last updated September 1, 2005

Education initiatives may be directed toward the general public, as a form of awareness raising and information campaigns, or toward women and girls who are vulnerable to being trafficking. There are a number of ways that information can be disseminated to the public- through press conferences, media campaigns, public service announcements, distribution of informational leaflets, documentary films and email and the Internet, for example.

Regardless of the manner in which information is conveyed to the public, an effective anti-trafficking campaign should take into consideration both the audience and the message that is to be conveyed. The U.S. National Advisory Council on Violence Against Women has developed a Toolkit To End Violence Against Women which contains concrete guidelines to NGOs, community and policy leaders who are working to end violence against women in all forms. While the toolkit does not address trafficking specifically, it does include a chapter on Educating and Mobilizing the Public About Violence Against Women with guidelines and action items on public education.

The United Nations Development Fund for Women (UNIFEM), in cooperation with the Media Materials Clearinghouse (Johns Hopkins Center for Communications Programs), has published a compilation of materials, Picturing a Life Free From Violence: Media and Communications Strategies to End Violence Against Women that includes sample campaigns developed around the world to address trafficking and commercial sexual exploitation.

Much of the work in the area of education has been directed to providing women and girls who are at risk of being trafficked with information about potential dangers. Advice and information can be disseminated through leaflets and brochures, lecture or video presentations or through educational programs in schools and universities.
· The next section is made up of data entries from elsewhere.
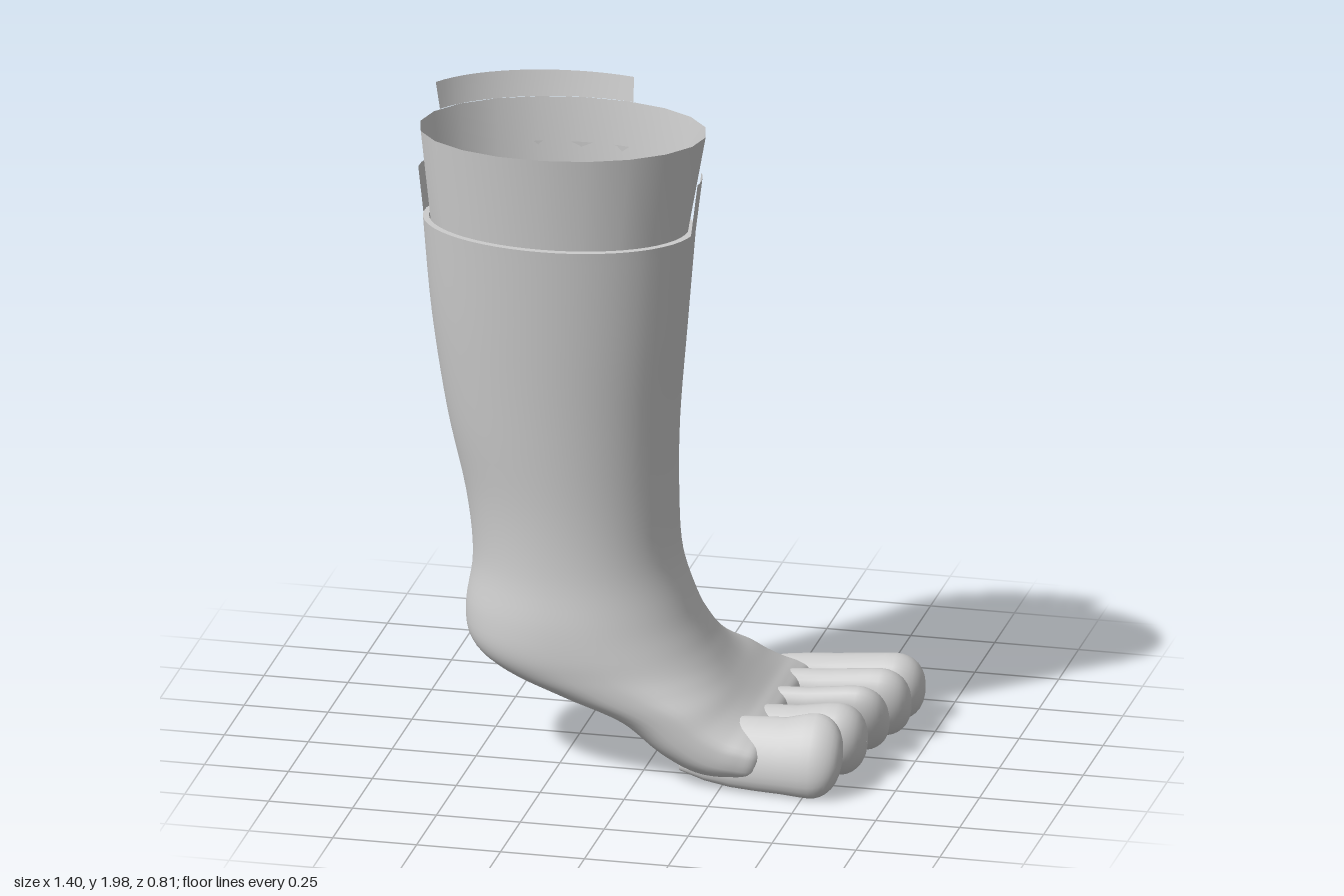
import * as THREE from 'three';

const mat = new THREE.MeshStandardMaterial({ color: 0xcccccc, side: THREE.DoubleSide });
const PI = Math.PI;

// Skin a list of rings (arrays of [x, y, z]) into a smooth surface
function loft(name, rings, closed = true) {
  const n = rings[0].length, idx = [];
  for (let i = 0; i < rings.length - 1; i++) {
    for (let j = 0; j < (closed ? n : n - 1); j++) {
      const k = (j + 1) % n, a = i * n + j, b = i * n + k, c = a + n, d = b + n;
      idx.push(a, b, c, b, d, c);
    }
  }
  const geo = new THREE.BufferGeometry();
  geo.setAttribute('position', new THREE.Float32BufferAttribute(rings.flat(2), 3));
  geo.setIndex(idx);
  geo.computeVertexNormals();
  const mesh = new THREE.Mesh(geo, mat);
  mesh.name = name;
  return mesh;
}

// Cross-section: [backX, backY, frontX, frontY, zMin, zMax, exponent, inner-side taper]
function ring([bx, by, fx, fy, z0, z1, e = 1, t = 0], n = 56, a0 = 0, a1 = 2 * PI, closed = true) {
  const pts = [];
  for (let j = 0; j < n; j++) {
    const a = a0 + (a1 - a0) * j / (closed ? n : n - 1);
    const c = Math.sign(Math.cos(a)) * Math.abs(Math.cos(a)) ** e;
    const s = Math.sign(Math.sin(a)) * Math.abs(Math.sin(a)) ** e;
    const w = (z1 - z0) / 2 * s * (s < 0 ? 1 + t * c : 1);
    pts.push([(bx + fx) / 2 + c * (fx - bx) / 2, (by + fy) / 2 + c * (fy - by) / 2, (z0 + z1) / 2 + w]);
  }
  return pts;
}

// Smoothly interpolate a list of cross-sections
function refine(secs, steps) {
  const curves = secs[0].map((_, k) => new THREE.SplineCurve(secs.map((s, i) => new THREE.Vector2(i, s[k]))));
  const total = (secs.length - 1) * steps;
  return Array.from({ length: total + 1 }, (_, i) => curves.map(c => c.getPoint(i / total).y));
}

// Open wall panel between two cross-sections over an angle range
const panel = (name, low, high, a0, a1) =>
  loft(name, [ring(high, 16, a0, a1, false), ring(low, 16, a0, a1, false)], false);

// Toe: rounded tube along +x from a buried root to a domed tip
function toe({ z, w, tip, top, lean }) {
  const base = 0.012, rings = [], dome = 0.085;
  const stations = [[0.12, 0.35], [0.2, 0.68], [0.28, 0.84], [0.36, 0.88], [0.43, 0.9], [tip - dome - 0.03, 0.98]];
  for (let i = 0; i <= 8; i++) {
    const a = i / 8 * PI / 2;
    stations.push([tip - dome + dome * Math.sin(a), Math.max(Math.cos(a), 0.001) ** 0.8]);
  }
  const curveY = (base + top) / 2, h = (top - base) / 2;
  for (const [x, f] of stations) {
    const root = Math.max(0, 0.4 - x);
    const cy = curveY - (x < 0.5 ? h * (1 - f) * 0.6 : 0);
    rings.push(Array.from({ length: 28 }, (_, j) => {
      const a = j / 28 * 2 * PI, c = Math.cos(a), s = Math.sin(a);
      return [x, cy + c * h * f, z * (1 - 0.35 * root) + s * w * f + c * lean * f];
    }));
  }
  return loft('toe', rings);
}

export function createModel() {
  const g = new THREE.Group();
  g.name = 'hollowFoot';

  // Leg, heel and instep in one sweep, turning from level to upright sections
  const rim = [-0.685, 1.64, 0.12, 1.64, -0.14, 0.38, 1, 0];
  const body = [
    rim,
    [-0.66, 1.35, 0.095, 1.35, -0.14, 0.368, 1, 0],
    [-0.615, 1.05, 0.07, 1.05, -0.142, 0.355, 1, 0],
    [-0.56, 0.8, 0.065, 0.8, -0.15, 0.348, 1, 0],
    [-0.538, 0.61, 0.075, 0.63, -0.16, 0.358, 0.97, 0],
    [-0.556, 0.46, 0.12, 0.485, -0.18, 0.385, 0.93, 0.02],
    [-0.54, 0.365, 0.16, 0.4, -0.195, 0.396, 0.88, 0.08],
    [-0.46, 0.3, 0.195, 0.345, -0.205, 0.397, 0.85, 0.15],
    [-0.3, 0.24, 0.225, 0.305, -0.225, 0.397, 0.82, 0.2],
    [-0.1, 0.17, 0.255, 0.272, -0.275, 0.397, 0.8, 0.15],
    [0.03, 0.075, 0.285, 0.243, -0.33, 0.397, 0.77, 0.03],
    [0.15, 0.022, 0.315, 0.218, -0.37, 0.397, 0.72, -0.05],
    [0.27, 0.013, 0.345, 0.2, -0.385, 0.395, 0.7, -0.05],
    [0.345, 0.022, 0.37, 0.18, -0.375, 0.385, 0.7, 0],
    [0.375, 0.06, 0.385, 0.14, -0.33, 0.34, 0.75, 0],
    [0.385, 0.1, 0.385, 0.1, -0.25, 0.25, 1, 0],
  ];
  g.add(loft('legAndFoot', refine(body, 5).map(s => ring(s))));

  // Toes from big to little
  [
    { z: -0.328, w: 0.079, tip: 0.7, top: 0.212, lean: 0 },
    { z: -0.183, w: 0.07, tip: 0.693, top: 0.222, lean: 0.012 },
    { z: -0.034, w: 0.068, tip: 0.662, top: 0.226, lean: 0.03 },
    { z: 0.148, w: 0.089, tip: 0.64, top: 0.226, lean: 0 },
    { z: 0.317, w: 0.072, tip: 0.606, top: 0.238, lean: -0.045 },
  ].forEach(t => g.add(toe(t)));

  // Thin faceted liner inside the leg, flaring out above its rim
  const lip = [-0.7, 1.91, 0.15, 1.932, -0.165, 0.375];
  const liner = [
    lip,
    [-0.667, 1.64, 0.1, 1.64, -0.122, 0.36],
    [-0.635, 1.35, 0.075, 1.35, -0.12, 0.348],
    [-0.59, 1.05, 0.05, 1.05, -0.122, 0.335],
    [-0.537, 0.8, 0.045, 0.8, -0.13, 0.328],
    [-0.515, 0.62, 0.05, 0.62, -0.138, 0.336],
  ];
  g.add(loft('liner', liner.map(s => ring(s, 20))));

  // Raised flap on the back of the liner
  g.add(panel('linerFlap', lip, [-0.715, 1.99, 0.155, 2.0, -0.182, 0.39], PI + 0.4, 1.5 * PI + 0.36));

  // Raised parts of the outer rim: back panel and a narrow side tab
  const high = [-0.7, 1.78, 0.14, 1.8, -0.143, 0.385];
  g.add(panel('rimBackPanel', rim, high, PI - 0.05, 1.5 * PI + 0.4));
  g.add(panel('rimSideTab', rim, high, -0.28, 0.12));

  // Narrow ledge closing the gap between outer rim and liner
  g.add(loft('rimLedge', [ring(liner[1]), ring(rim)]));
  return g;
}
La Strada Bulgaria has created a set of guidelines called "Things to Think About for Women and Girls Who Decide to Work Abroad," . The U.S. Department of State created a brochure titled, Be Smart, Be Safe, which includes information for women on how they can protect themselves when they travel to and work in the U.S. The promotion of vocational training and general education for girls is another tactic to reduce women's vulnerability to being trafficked.

Many NGOs also operate telephone hotline services, both for victims of trafficking and also to provide information to women and girls who are considering traveling abroad for work purposes.